Health United States 2020-2021

Physicians

Physicians in patient care work in a doctor’s office, hospital, or in ambulatory settings. They manage and treat a variety of medical conditions, from minor cuts to surgery and mental health to palliative care. An adequate supply of physicians helps ensure access to health care (1). In addition to the number of physicians, geographic distribution and the availability of different specialists affects the adequacy of the supply (1).

Key Findings

Change: 2009 to 2019
Increase

The supply of professionally active physicians in patient care per 10,000 U.S. resident population was 9.3% higher in 2019 (28.2) than in 2009 (25.8). See Featured Charts for additional analysis.

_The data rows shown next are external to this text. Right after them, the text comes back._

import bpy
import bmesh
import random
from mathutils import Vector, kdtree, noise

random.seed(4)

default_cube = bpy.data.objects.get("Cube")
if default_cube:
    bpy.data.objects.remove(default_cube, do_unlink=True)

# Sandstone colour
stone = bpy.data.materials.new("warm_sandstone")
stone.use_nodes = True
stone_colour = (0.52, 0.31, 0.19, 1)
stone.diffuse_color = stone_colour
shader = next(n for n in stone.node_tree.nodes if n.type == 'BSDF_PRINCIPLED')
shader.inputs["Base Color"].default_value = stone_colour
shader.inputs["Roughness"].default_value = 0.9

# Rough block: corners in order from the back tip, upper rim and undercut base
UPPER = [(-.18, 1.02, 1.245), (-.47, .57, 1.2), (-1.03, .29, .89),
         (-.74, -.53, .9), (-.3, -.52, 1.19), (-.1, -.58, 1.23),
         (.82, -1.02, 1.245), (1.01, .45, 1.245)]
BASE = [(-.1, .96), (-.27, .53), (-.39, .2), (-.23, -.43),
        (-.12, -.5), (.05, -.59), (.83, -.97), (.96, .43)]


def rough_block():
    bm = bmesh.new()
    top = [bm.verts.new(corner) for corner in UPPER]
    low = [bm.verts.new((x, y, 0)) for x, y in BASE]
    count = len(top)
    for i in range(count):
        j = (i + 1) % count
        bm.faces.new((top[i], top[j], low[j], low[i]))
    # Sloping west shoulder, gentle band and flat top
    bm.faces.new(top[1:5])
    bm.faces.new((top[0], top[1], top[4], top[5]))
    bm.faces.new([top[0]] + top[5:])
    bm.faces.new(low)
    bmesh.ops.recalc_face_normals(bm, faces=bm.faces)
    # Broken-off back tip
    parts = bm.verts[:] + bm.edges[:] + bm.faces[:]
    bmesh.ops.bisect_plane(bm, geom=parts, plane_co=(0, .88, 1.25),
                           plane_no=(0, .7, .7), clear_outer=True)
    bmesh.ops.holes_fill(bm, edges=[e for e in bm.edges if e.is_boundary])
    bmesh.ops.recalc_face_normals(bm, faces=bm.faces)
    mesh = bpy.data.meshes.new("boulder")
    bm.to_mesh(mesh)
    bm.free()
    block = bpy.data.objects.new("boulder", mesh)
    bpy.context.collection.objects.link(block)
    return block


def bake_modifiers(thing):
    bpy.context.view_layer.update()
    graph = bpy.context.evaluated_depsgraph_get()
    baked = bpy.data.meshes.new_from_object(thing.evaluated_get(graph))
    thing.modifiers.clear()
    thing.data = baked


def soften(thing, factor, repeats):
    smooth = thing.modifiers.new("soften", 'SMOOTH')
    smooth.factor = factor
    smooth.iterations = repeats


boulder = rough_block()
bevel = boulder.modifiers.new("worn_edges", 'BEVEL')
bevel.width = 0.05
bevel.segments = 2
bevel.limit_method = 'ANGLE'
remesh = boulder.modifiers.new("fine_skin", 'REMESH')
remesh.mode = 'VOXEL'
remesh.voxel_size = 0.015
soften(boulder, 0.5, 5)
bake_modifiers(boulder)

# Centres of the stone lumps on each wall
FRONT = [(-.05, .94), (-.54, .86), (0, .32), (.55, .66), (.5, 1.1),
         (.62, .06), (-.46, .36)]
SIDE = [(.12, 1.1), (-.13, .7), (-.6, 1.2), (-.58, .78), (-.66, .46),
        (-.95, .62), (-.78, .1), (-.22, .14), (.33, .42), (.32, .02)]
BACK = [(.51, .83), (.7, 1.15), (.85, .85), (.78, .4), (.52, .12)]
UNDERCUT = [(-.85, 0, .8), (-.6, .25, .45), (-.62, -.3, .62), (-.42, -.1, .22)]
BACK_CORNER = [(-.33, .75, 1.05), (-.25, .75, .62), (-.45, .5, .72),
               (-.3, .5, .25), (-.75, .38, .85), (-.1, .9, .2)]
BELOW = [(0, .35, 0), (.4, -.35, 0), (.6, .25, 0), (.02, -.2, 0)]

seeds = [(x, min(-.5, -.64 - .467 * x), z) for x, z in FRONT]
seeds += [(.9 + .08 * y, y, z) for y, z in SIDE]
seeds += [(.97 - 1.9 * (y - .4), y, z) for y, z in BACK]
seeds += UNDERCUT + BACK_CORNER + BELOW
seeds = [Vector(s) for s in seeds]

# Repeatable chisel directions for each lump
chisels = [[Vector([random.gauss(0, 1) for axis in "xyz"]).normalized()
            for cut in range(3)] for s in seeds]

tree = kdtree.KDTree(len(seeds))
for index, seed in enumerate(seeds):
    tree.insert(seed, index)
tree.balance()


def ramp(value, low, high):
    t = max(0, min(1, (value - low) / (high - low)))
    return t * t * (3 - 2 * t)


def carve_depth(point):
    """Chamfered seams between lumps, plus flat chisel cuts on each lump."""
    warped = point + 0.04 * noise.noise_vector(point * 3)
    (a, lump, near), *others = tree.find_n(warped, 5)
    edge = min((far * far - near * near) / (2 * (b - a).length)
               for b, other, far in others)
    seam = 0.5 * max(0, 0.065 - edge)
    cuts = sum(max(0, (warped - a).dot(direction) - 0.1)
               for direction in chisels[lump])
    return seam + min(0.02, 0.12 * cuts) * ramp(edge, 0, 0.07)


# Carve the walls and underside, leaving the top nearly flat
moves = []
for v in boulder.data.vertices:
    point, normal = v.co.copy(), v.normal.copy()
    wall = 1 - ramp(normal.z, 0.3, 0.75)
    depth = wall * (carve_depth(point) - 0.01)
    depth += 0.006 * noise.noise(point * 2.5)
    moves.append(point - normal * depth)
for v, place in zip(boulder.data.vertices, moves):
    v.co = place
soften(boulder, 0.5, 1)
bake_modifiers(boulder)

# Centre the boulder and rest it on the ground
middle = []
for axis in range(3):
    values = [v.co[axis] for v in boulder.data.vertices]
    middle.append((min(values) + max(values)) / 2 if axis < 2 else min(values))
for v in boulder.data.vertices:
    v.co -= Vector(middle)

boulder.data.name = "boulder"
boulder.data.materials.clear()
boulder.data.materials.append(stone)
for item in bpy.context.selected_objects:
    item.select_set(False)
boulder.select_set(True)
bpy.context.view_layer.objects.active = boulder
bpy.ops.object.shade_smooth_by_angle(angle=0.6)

SOURCE: American Medical Association Physician Masterfile. (Copyright 2021 American Medical Association. Reprinted with permission. All rights reserved.) See Sources and Definitions, American Medical Association (AMA) and Health, United States, 2020–2021 Table DocSt.

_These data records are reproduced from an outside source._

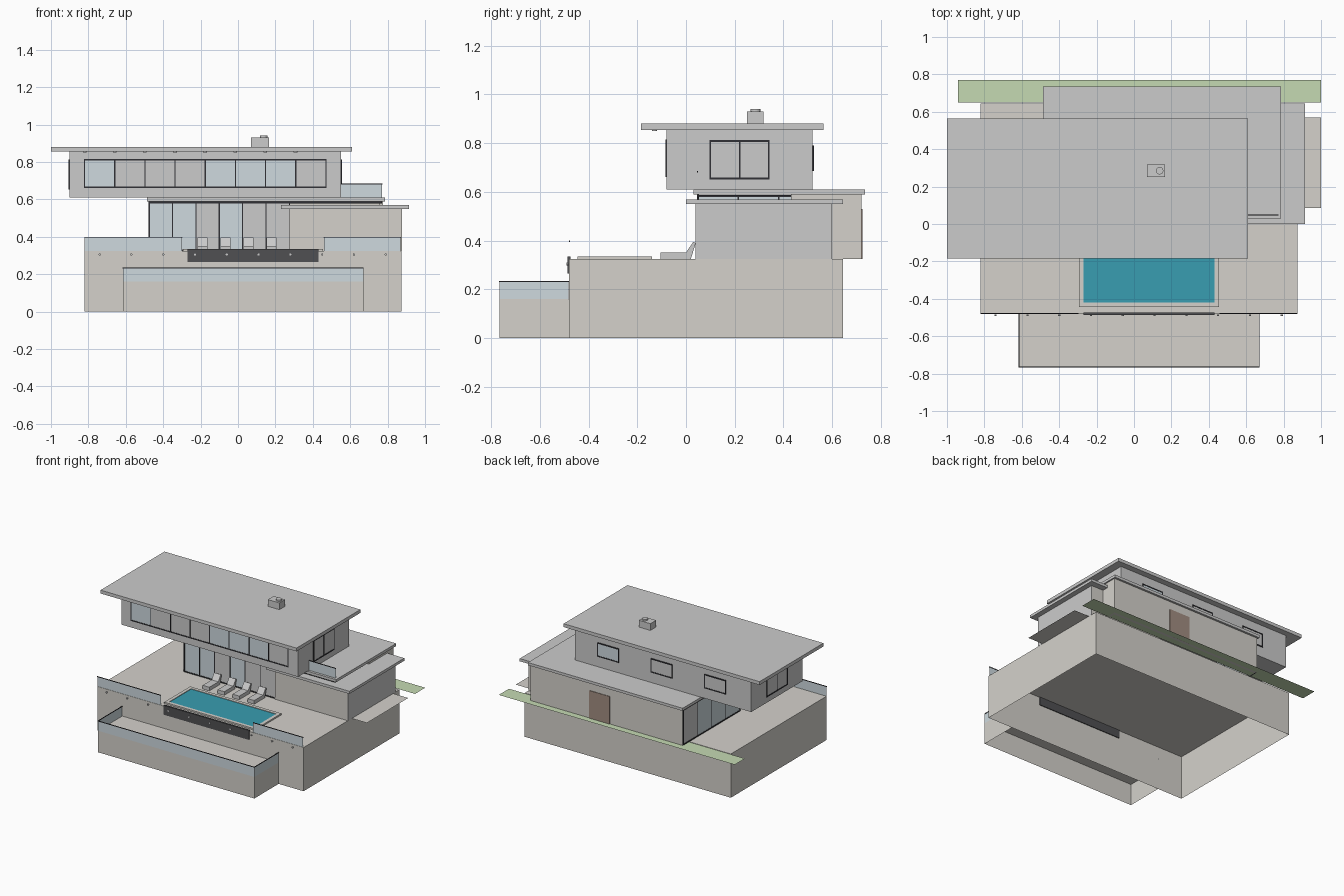
import bpy, bmesh
from mathutils import Vector

if "Cube" in bpy.data.objects:
    bpy.data.objects.remove(bpy.data.objects["Cube"])


def mat(name, r, g, b, a=1.0):
    m = bpy.data.materials.new(name)
    m.diffuse_color = (r, g, b, a)
    m.use_nodes = True
    m.node_tree.nodes["Principled BSDF"].inputs["Base Color"].default_value = m.diffuse_color
    return m


STONE = mat("stone", 0.66, 0.64, 0.60)
GLASS = mat("glass", 0.62, 0.70, 0.74)
DARK = mat("dark_frame", 0.03, 0.03, 0.035)
PANEL = mat("dark_panel", 0.08, 0.08, 0.085)
WATER = mat("water", 0.04, 0.34, 0.44)
GRASS = mat("grass", 0.56, 0.70, 0.45)
WOOD = mat("wood", 0.36, 0.27, 0.22)
LAMP = mat("lamp", 0.9, 0.9, 0.88)


def finish(name, bm, material):
    me = bpy.data.meshes.new(name)
    bm.to_mesh(me)
    bm.free()
    ob = bpy.data.objects.new(name, me)
    bpy.context.collection.objects.link(ob)
    if material:
        me.materials.append(material)
    return ob


def box(name, x, y, z, material=None, open_bottom=False):
    bm = bmesh.new()
    bmesh.ops.create_cube(bm, size=1)
    for v in bm.verts:
        v.co = Vector([(r[0] + r[1]) / 2 + c * (r[1] - r[0]) for c, r in zip(v.co, (x, y, z))])
    if open_bottom:
        bm.normal_update()
        low = [f for f in bm.faces if f.normal.z < -0.5]
        bmesh.ops.delete(bm, geom=low, context='FACES_ONLY')
    return finish(name, bm, material)


def sheet(name, corners, material):
    bm = bmesh.new()
    bm.faces.new([bm.verts.new(c) for c in corners])
    return finish(name, bm, material)


def ground_sheet(name, x, y, z, material):
    return sheet(name, [(x[0], y[0], z), (x[1], y[0], z), (x[1], y[1], z), (x[0], y[1], z)], material)


def disc(name, loc, r, depth, material=None, segments=16):
    bm = bmesh.new()
    bmesh.ops.create_cone(bm, cap_ends=True, segments=segments, radius1=r, radius2=r, depth=depth)
    ob = finish(name, bm, material)
    ob.location = loc
    return ob


def window(name, along, at, span, z, panes, glazed=None, t=0.004):
    """Framed glazing running along x (at a given y) or along y (at a given x)."""
    def part(n, s, zz, d, m):
        dep = (at - d, at + d)
        return box(n, s, dep, zz, m) if along == 'x' else box(n, dep, s, zz, m)
    w = (span[1] - span[0]) / panes
    for i in range(panes):
        a = span[0] + i * w
        m = GLASS if glazed is None or i in glazed else None
        part(name + "_pane", (a, a + w), z, t * 0.4, m)
    for i in range(panes + 1):
        a = span[0] + i * w
        part(name + "_mullion", (a - 0.003, a + 0.003), z, t, DARK)
    for h in z:
        part(name + "_rail", (span[0] - 0.003, span[1] + 0.003), (h - 0.004, h + 0.004), t, DARK)


def railing(name, p, q, z0, z1):
    """Glass sheet with a thin dark handrail between two plan points."""
    sheet(name + "_glass", [(*p, z0), (*q, z0), (*q, z1), (*p, z1)], GLASS)
    h = 0.002
    box(name + "_handrail", (min(p[0], q[0]) - h, max(p[0], q[0]) + h),
        (min(p[1], q[1]) - h, max(p[1], q[1]) + h), (z1 - 0.005, z1), DARK)


# Terraced plinths, hollow underneath
T = 0.325
box("terrace", (-0.82, 0.875), (-0.48, 0.645), (0, T), STONE, True)
box("lower_terrace", (-0.615, 0.67), (-0.765, -0.48), (0, 0.16), STONE, True)
ground_sheet("lawn_strip", (-0.94, 1.0), (0.65, 0.77), T, GRASS)
ground_sheet("side_path", (0.875, 1.0), (0.085, 0.57), T, STONE)

# Glass railings
railing("terrace_rail_left", (-0.82, -0.478), (-0.30, -0.478), T, 0.40)
railing("terrace_rail_right", (0.46, -0.478), (0.87, -0.478), T, 0.40)
railing("lower_rail_front", (-0.615, -0.765), (0.67, -0.765), 0.16, 0.235)
for n, x in (("left", -0.615), ("right", 0.67)):
    railing("lower_rail_" + n, (x, -0.765), (x, -0.482), 0.16, 0.235)
railing("balcony_rail", (0.55, 0.048), (0.77, 0.048), 0.61, 0.685)

# Pool: rim strips, water, dark front panel and wall lamps
for n, x, y in (("front", (-0.295, 0.455), (-0.445, -0.42)), ("back", (-0.295, 0.455), (-0.165, -0.14)),
                ("left", (-0.295, -0.27), (-0.42, -0.165)), ("right", (0.43, 0.455), (-0.42, -0.165))):
    box("pool_rim_" + n, x, y, (T, 0.336), STONE)
ground_sheet("pool_water", (-0.27, 0.43), (-0.42, -0.165), 0.332, WATER)
box("pool_front_panel", (-0.27, 0.43), (-0.487, -0.474), (0.265, 0.335), PANEL)
for i in range(10):
    lamp = disc("wall_lamp", (-0.74 + 0.17 * i, -0.487, 0.305), 0.006, 0.008, LAMP, 10)
    lamp.rotation_euler.x = 1.5708

# Sun loungers: side profile extruded across
profile = [(-0.105, T), (-0.105, 0.352), (0.0, 0.352), (0.03, 0.395), (0.04, 0.39), (0.02, T)]
for i in range(4):
    bm = bmesh.new()
    x0 = -0.217 + 0.123 * i
    f = bm.faces.new([bm.verts.new((x0, y, z)) for y, z in profile])
    r = bmesh.ops.extrude_face_region(bm, geom=[f])
    bmesh.ops.translate(bm, vec=(0.055, 0, 0), verts=[v for v in r["geom"] if isinstance(v, bmesh.types.BMVert)])
    bmesh.ops.recalc_face_normals(bm, faces=bm.faces)
    finish("sun_lounger", bm, None)

# Ground floor: right wing
box("right_wing", (0.275, 0.873), (0.04, 0.60), (T, 0.55), STONE)
box("right_wing_end_panel", (0.873, 0.876), (0.04, 0.60), (T, 0.55))
box("right_wing_roof", (0.23, 0.915), (0.0, 0.645), (0.55, 0.57))

# Ground floor: main hall with glazed front and left side
box("hall_back_wall", (-0.475, 0.775), (0.70, 0.72), (T, 0.59), STONE)
box("hall_right_wall", (0.755, 0.775), (0.43, 0.70), (T, 0.59), STONE)
box("hall_front_beam", (-0.475, 0.77), (0.046, 0.054), (0.578, 0.59), DARK)
window("hall_front_window", 'x', 0.05, (-0.475, 0.275), (T + 0.004, 0.584), 6, (0, 1, 3))
window("hall_left_window", 'y', -0.475, (0.05, 0.71), (T + 0.004, 0.584), 4, (0, 1, 2))
box("hall_roof", (-0.487, 0.785), (0.03, 0.735), (0.59, 0.61))
box("back_door", (0.12, 0.29), (0.715, 0.724), (T, 0.53), WOOD)

# Upper floor and its windows
box("upper_floor", (-0.90, 0.55), (-0.08, 0.52), (0.61, 0.855))
window("upper_front_window", 'x', -0.081, (-0.82, 0.47), (0.665, 0.812), 8, (0, 4, 5, 6))
window("upper_right_window", 'y', 0.551, (0.10, 0.34), (0.656, 0.81), 2, ())
window("upper_left_window", 'y', -0.901, (0.10, 0.34), (0.656, 0.81), 2, ())
for i, x in enumerate((0.19, -0.25, -0.69)):
    window("upper_back_window", 'x', 0.521, (x, x + 0.17), (0.69, 0.787), 1, (0,) if i == 0 else ())

# Main roof, eave lamps and chimney
box("main_roof", (-1.0, 0.61), (-0.185, 0.565), (0.855, 0.88))
for i in range(8):
    disc("eave_lamp", (-0.82 + 0.161 * i, -0.13, 0.853), 0.01, 0.006, LAMP, 12)
box("chimney", (0.07, 0.165), (0.25, 0.318), (0.88, 0.93))
disc("chimney_cap", (0.137, 0.285, 0.935), 0.02, 0.011)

Featured Chart

In 2019, there were 3.5 times as many physicians per 10,000 population in the District of Columbia (D.C.) compared with Idaho, the state with the lowest supply of physicians.

Figure is a map of the United States showing the number of physicians in patient care per 10,000 resident population in each of the 50 states and the District of Columbia for 2019.

SOURCE: American Medical Association Physician Masterfile. (Copyright 2021 American Medical Association. Reprinted with permission. All rights reserved.) See Sources and Definitions, American Medical Association (AMA) and Health, United States, 2020–2021 Table DocSt.

  • By state, the supply of professionally active physicians in patient care per 10,000 resident population in 2019 was lowest in Idaho (19.0), Mississippi (19.8), and Wyoming (20.2), and highest in D.C. (65.8), Massachusetts (44.2), and Rhode Island (40.7).
  • States in the East South Central, West South Central, and Mountain census divisions had the fewest physicians in patient care per population, while states in the Middle Atlantic and New England census divisions had the most.

Explore Data

Download the data

Active physicians and physicians in patient care, by state: United States, selected years 1975–2019

SOURCE: American Medical Association Physician Masterfile. (Copyright 2021 American Medical Association. Reprinted with permission. All rights reserved.)


Health care employment and wages, by selected occupations: United States, selected years 2000–2020

SOURCE: U.S. Department of Labor, Bureau of Labor Statistics, Occupational Employment Statistics.

Definitions

  • Geographic division: The U.S. Census Bureau groups the 50 states and D.C., for statistical purposes, into nine divisions based on geographic proximity. For a list of divisions and their states, see Sources and Definitions, Geographic division or region.
  • Jenks natural breaks classification method: Modified Jenks categories minimize within-group variation and maximize between-group variation. See Sources and Definitions, Jenks natural breaks classification method.
  • Physicians, professionally active: Data are presented for physicians currently engaged in patient care or other professional activity for a minimum of 20 hours per week. Physicians with unknown addresses or unknown type of practice or present employment are excluded. See Sources and Definitions, Physician.

Reference

  1. Health Resources and Services Administration. The physician workforce: Projections and research into current issues affecting supply and demand. Rockville, MD: U.S. Department of Health and Human Services. 2008.
Related Topics
Page last reviewed: August 12, 2022